◆ **THE PROBLEM**
The answer must be an exact copy of the records below, with every picture left out.

◆ **INFORMATION GIVEN**
#####
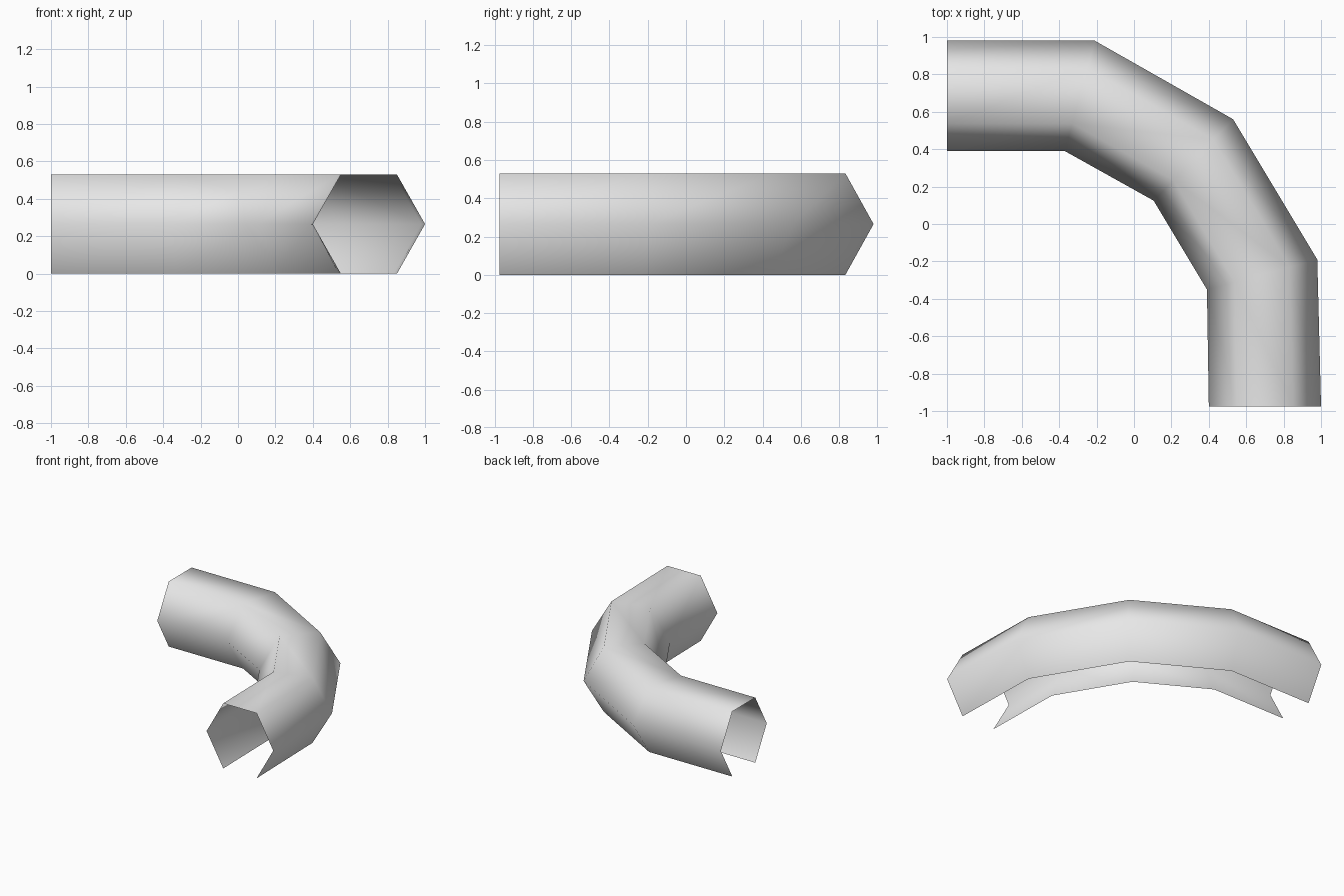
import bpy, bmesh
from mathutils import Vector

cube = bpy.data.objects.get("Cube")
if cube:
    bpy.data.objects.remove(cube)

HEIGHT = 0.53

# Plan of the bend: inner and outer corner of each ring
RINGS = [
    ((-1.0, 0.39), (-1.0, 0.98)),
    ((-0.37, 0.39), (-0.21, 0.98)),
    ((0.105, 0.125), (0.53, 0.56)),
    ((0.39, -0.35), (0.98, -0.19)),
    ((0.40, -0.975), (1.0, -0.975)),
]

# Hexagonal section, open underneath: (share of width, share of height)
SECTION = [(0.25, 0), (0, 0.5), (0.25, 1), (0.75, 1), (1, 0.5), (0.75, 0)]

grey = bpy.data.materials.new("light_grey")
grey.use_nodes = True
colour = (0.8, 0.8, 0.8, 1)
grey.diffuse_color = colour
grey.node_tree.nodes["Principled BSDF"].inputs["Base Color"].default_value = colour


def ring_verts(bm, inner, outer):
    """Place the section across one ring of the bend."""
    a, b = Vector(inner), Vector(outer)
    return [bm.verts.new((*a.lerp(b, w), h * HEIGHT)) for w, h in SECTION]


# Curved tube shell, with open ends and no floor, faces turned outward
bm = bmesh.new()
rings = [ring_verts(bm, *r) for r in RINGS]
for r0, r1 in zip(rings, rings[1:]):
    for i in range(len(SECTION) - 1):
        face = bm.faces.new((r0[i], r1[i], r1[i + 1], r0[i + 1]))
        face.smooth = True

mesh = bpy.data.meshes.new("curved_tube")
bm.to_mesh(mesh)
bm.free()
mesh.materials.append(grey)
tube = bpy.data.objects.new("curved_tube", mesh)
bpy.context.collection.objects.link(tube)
#####
◆ **ANSWER BELOW**
import bpy, bmesh
from mathutils import Vector

cube = bpy.data.objects.get("Cube")
if cube:
    bpy.data.objects.remove(cube)

HEIGHT = 0.53

# Plan of the bend: inner and outer corner of each ring
RINGS = [
    ((-1.0, 0.39), (-1.0, 0.98)),
    ((-0.37, 0.39), (-0.21, 0.98)),
    ((0.105, 0.125), (0.53, 0.56)),
    ((0.39, -0.35), (0.98, -0.19)),
    ((0.40, -0.975), (1.0, -0.975)),
]

# Hexagonal section, open underneath: (share of width, share of height)
SECTION = [(0.25, 0), (0, 0.5), (0.25, 1), (0.75, 1), (1, 0.5), (0.75, 0)]

grey = bpy.data.materials.new("light_grey")
grey.use_nodes = True
colour = (0.8, 0.8, 0.8, 1)
grey.diffuse_color = colour
grey.node_tree.nodes["Principled BSDF"].inputs["Base Color"].default_value = colour


def ring_verts(bm, inner, outer):
    """Place the section across one ring of the bend."""
    a, b = Vector(inner), Vector(outer)
    return [bm.verts.new((*a.lerp(b, w), h * HEIGHT)) for w, h in SECTION]


# Curved tube shell, with open ends and no floor, faces turned outward
bm = bmesh.new()
rings = [ring_verts(bm, *r) for r in RINGS]
for r0, r1 in zip(rings, rings[1:]):
    for i in range(len(SECTION) - 1):
        face = bm.faces.new((r0[i], r1[i], r1[i + 1], r0[i + 1]))
        face.smooth = True

mesh = bpy.data.meshes.new("curved_tube")
bm.to_mesh(mesh)
bm.free()
mesh.materials.append(grey)
tube = bpy.data.objects.new("curved_tube", mesh)
bpy.context.collection.objects.link(tube)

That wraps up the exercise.